§ GOAL OF THE EXERCISE:
Keep the images out while you retype all of the data exactly.

-------- AVAILABLE RECORDS

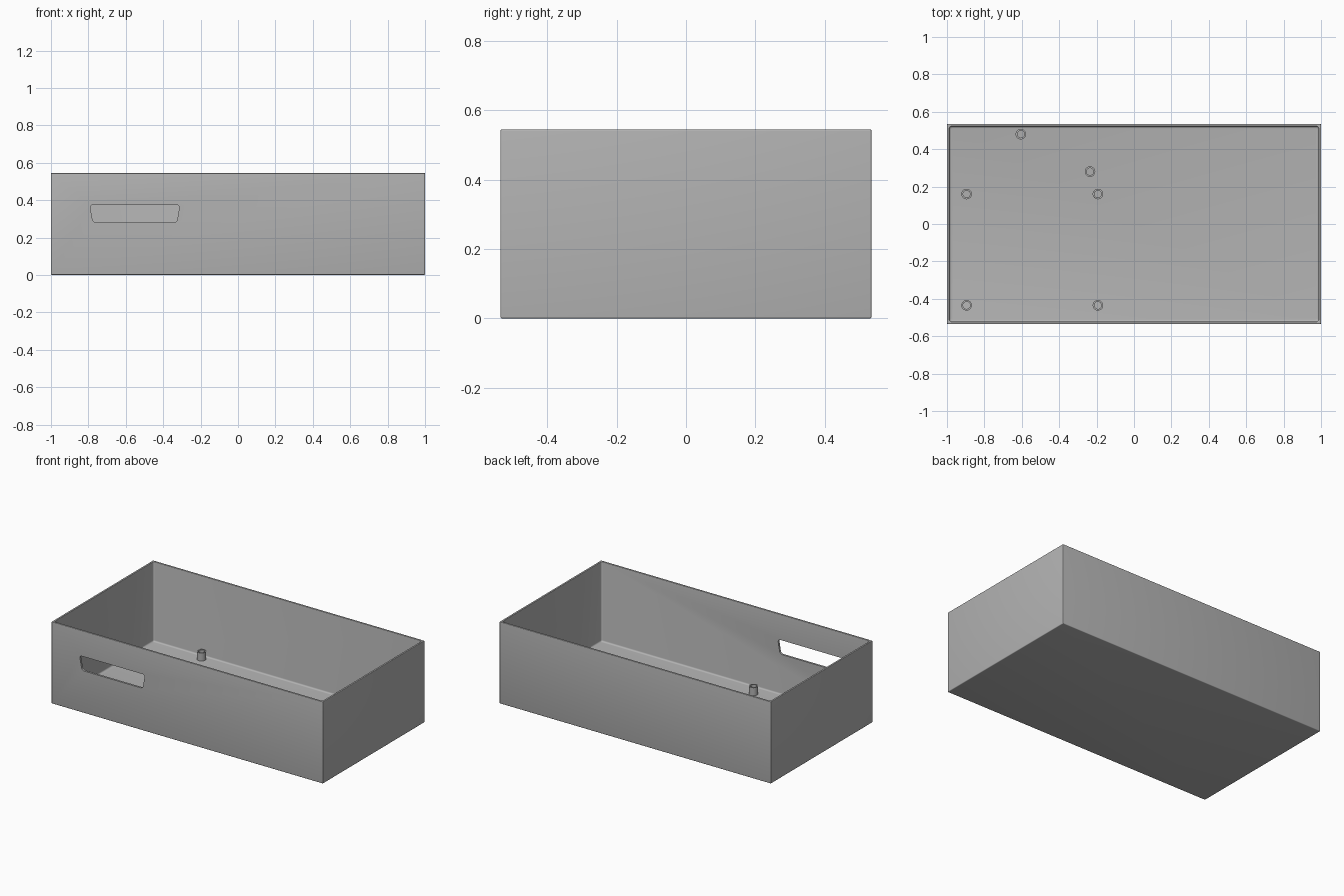
import bpy, bmesh
from math import sin, cos, pi
from mathutils import Vector

cube = bpy.data.objects.get("Cube")
if cube:
    bpy.data.objects.remove(cube, do_unlink=True)

grey = bpy.data.materials.new("plain grey")
grey.use_nodes = True
colour = (0.45, 0.45, 0.45, 1)
grey.diffuse_color = colour
grey.node_tree.nodes["Principled BSDF"].inputs["Base Color"].default_value = colour

HX, HY, HEIGHT = 1.0, 0.535, 0.545
WALL, FLOOR = 0.0135, 0.0135
EDGE, FILLET = 0.005, 0.01


def rounded_rect(inset, radius, z):
    """Ring of points, counter-clockwise, with rounded corners."""
    ring = []
    for corner, (sx, sy) in enumerate([(1, 1), (-1, 1), (-1, -1), (1, -1)]):
        for step in range(5):
            a = (corner + step / 4) * pi / 2
            ring.append((sx * (HX - inset - radius) + radius * cos(a),
                         sy * (HY - inset - radius) + radius * sin(a), z))
    return ring


def loft(name, rings, capped=True):
    """Skin consecutive rings; cap the ends or join last to first."""
    bm = bmesh.new()
    loops = [[bm.verts.new(p) for p in ring] for ring in rings]
    pairs = list(zip(loops, loops[1:]))
    if not capped:
        pairs.append((loops[-1], loops[0]))
    for low, high in pairs:
        for i in range(len(low)):
            j = (i + 1) % len(low)
            bm.faces.new((low[i], low[j], high[j], high[i]))
    if capped:
        bm.faces.new(loops[0][::-1])
        bm.faces.new(loops[-1])
    bmesh.ops.recalc_face_normals(bm, faces=bm.faces)
    mesh = bpy.data.meshes.new(name)
    bm.to_mesh(mesh)
    bm.free()
    mesh.materials.append(grey)
    obj = bpy.data.objects.new(name, mesh)
    bpy.context.collection.objects.link(obj)
    return obj


def select_only(obj):
    bpy.ops.object.select_all(action='DESELECT')
    obj.select_set(True)
    bpy.context.view_layer.objects.active = obj


# Open tray: up the outside, over the rounded rim, down to the filleted floor
quarter = [i * pi / 8 for i in range(5)]
rim = 0.004
section = [(EDGE * (1 - sin(a)), EDGE * (1 - cos(a))) for a in quarter]
section += [(rim * (1 - cos(a)), HEIGHT - rim * (1 - sin(a))) for a in quarter]
section += [(WALL - rim * (1 - sin(a)), HEIGHT - rim * (1 - cos(a))) for a in quarter]
section += [(WALL + FILLET * (1 - cos(a)), FLOOR + FILLET * (1 - sin(a))) for a in quarter]
rings = []
for inset, z in section:
    rings.append(rounded_rect(inset, max(EDGE - inset, 0.001) if inset < WALL / 2 else FILLET, z))
tray = loft("tray", rings)

# Rounded trapezoid slot through the front wall
corners = [Vector(p) for p in [(-0.793, 0.375), (-0.775, 0.28), (-0.327, 0.28), (-0.311, 0.375)]]
outline = []
for i, c in enumerate(corners):
    a = c + (corners[i - 1] - c).normalized() * 0.02
    b = c + (corners[(i + 1) % 4] - c).normalized() * 0.02
    for step in range(7):
        t = step / 6
        outline.append(a.lerp(c, t).lerp(c.lerp(b, t), t))
cutter = loft("slot_cutter", [[(p.x, y, p.y) for p in outline] for y in (-HY - 0.1, -HY + 0.1)])
cutter.hide_render = True
cut = tray.modifiers.new("slot", 'BOOLEAN')
cut.operation, cut.solver, cut.object = 'DIFFERENCE', 'EXACT', cutter
select_only(tray)
bpy.ops.object.modifier_apply(modifier=cut.name)
bpy.data.objects.remove(cutter, do_unlink=True)
bpy.ops.object.shade_smooth_by_angle()

# Hollow mounting posts standing on the floor
OUTER, BORE, POST_TOP = 0.028, 0.019, 0.066


def circle(x, y, r, z):
    return [(x + r * cos(i * pi / 16), y + r * sin(i * pi / 16), z) for i in range(32)]


spots = [(x, y) for x in (-0.895, -0.193) for y in (-0.435, 0.16)]
spots += [(-0.235, 0.28), (-0.605, 0.48)]
for n, (x, y) in enumerate(spots, 1):
    base = FLOOR - 0.005
    post = loft(f"mounting_post_{n}", [
        circle(x, y, OUTER, base), circle(x, y, OUTER, POST_TOP),
        circle(x, y, BORE, POST_TOP), circle(x, y, BORE, base)], capped=False)
    select_only(post)
    bpy.ops.object.shade_smooth_by_angle()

----------------

§ SOLUTION FOR THIS EXERCISE:
import bpy, bmesh
from math import sin, cos, pi
from mathutils import Vector

cube = bpy.data.objects.get("Cube")
if cube:
    bpy.data.objects.remove(cube, do_unlink=True)

grey = bpy.data.materials.new("plain grey")
grey.use_nodes = True
colour = (0.45, 0.45, 0.45, 1)
grey.diffuse_color = colour
grey.node_tree.nodes["Principled BSDF"].inputs["Base Color"].default_value = colour

HX, HY, HEIGHT = 1.0, 0.535, 0.545
WALL, FLOOR = 0.0135, 0.0135
EDGE, FILLET = 0.005, 0.01


def rounded_rect(inset, radius, z):
    """Ring of points, counter-clockwise, with rounded corners."""
    ring = []
    for corner, (sx, sy) in enumerate([(1, 1), (-1, 1), (-1, -1), (1, -1)]):
        for step in range(5):
            a = (corner + step / 4) * pi / 2
            ring.append((sx * (HX - inset - radius) + radius * cos(a),
                         sy * (HY - inset - radius) + radius * sin(a), z))
    return ring


def loft(name, rings, capped=True):
    """Skin consecutive rings; cap the ends or join last to first."""
    bm = bmesh.new()
    loops = [[bm.verts.new(p) for p in ring] for ring in rings]
    pairs = list(zip(loops, loops[1:]))
    if not capped:
        pairs.append((loops[-1], loops[0]))
    for low, high in pairs:
        for i in range(len(low)):
            j = (i + 1) % len(low)
            bm.faces.new((low[i], low[j], high[j], high[i]))
    if capped:
        bm.faces.new(loops[0][::-1])
        bm.faces.new(loops[-1])
    bmesh.ops.recalc_face_normals(bm, faces=bm.faces)
    mesh = bpy.data.meshes.new(name)
    bm.to_mesh(mesh)
    bm.free()
    mesh.materials.append(grey)
    obj = bpy.data.objects.new(name, mesh)
    bpy.context.collection.objects.link(obj)
    return obj


def select_only(obj):
    bpy.ops.object.select_all(action='DESELECT')
    obj.select_set(True)
    bpy.context.view_layer.objects.active = obj


# Open tray: up the outside, over the rounded rim, down to the filleted floor
quarter = [i * pi / 8 for i in range(5)]
rim = 0.004
section = [(EDGE * (1 - sin(a)), EDGE * (1 - cos(a))) for a in quarter]
section += [(rim * (1 - cos(a)), HEIGHT - rim * (1 - sin(a))) for a in quarter]
section += [(WALL - rim * (1 - sin(a)), HEIGHT - rim * (1 - cos(a))) for a in quarter]
section += [(WALL + FILLET * (1 - cos(a)), FLOOR + FILLET * (1 - sin(a))) for a in quarter]
rings = []
for inset, z in section:
    rings.append(rounded_rect(inset, max(EDGE - inset, 0.001) if inset < WALL / 2 else FILLET, z))
tray = loft("tray", rings)

# Rounded trapezoid slot through the front wall
corners = [Vector(p) for p in [(-0.793, 0.375), (-0.775, 0.28), (-0.327, 0.28), (-0.311, 0.375)]]
outline = []
for i, c in enumerate(corners):
    a = c + (corners[i - 1] - c).normalized() * 0.02
    b = c + (corners[(i + 1) % 4] - c).normalized() * 0.02
    for step in range(7):
        t = step / 6
        outline.append(a.lerp(c, t).lerp(c.lerp(b, t), t))
cutter = loft("slot_cutter", [[(p.x, y, p.y) for p in outline] for y in (-HY - 0.1, -HY + 0.1)])
cutter.hide_render = True
cut = tray.modifiers.new("slot", 'BOOLEAN')
cut.operation, cut.solver, cut.object = 'DIFFERENCE', 'EXACT', cutter
select_only(tray)
bpy.ops.object.modifier_apply(modifier=cut.name)
bpy.data.objects.remove(cutter, do_unlink=True)
bpy.ops.object.shade_smooth_by_angle()

# Hollow mounting posts standing on the floor
OUTER, BORE, POST_TOP = 0.028, 0.019, 0.066


def circle(x, y, r, z):
    return [(x + r * cos(i * pi / 16), y + r * sin(i * pi / 16), z) for i in range(32)]


spots = [(x, y) for x in (-0.895, -0.193) for y in (-0.435, 0.16)]
spots += [(-0.235, 0.28), (-0.605, 0.48)]
for n, (x, y) in enumerate(spots, 1):
    base = FLOOR - 0.005
    post = loft(f"mounting_post_{n}", [
        circle(x, y, OUTER, base), circle(x, y, OUTER, POST_TOP),
        circle(x, y, BORE, POST_TOP), circle(x, y, BORE, base)], capped=False)
    select_only(post)
    bpy.ops.object.shade_smooth_by_angle()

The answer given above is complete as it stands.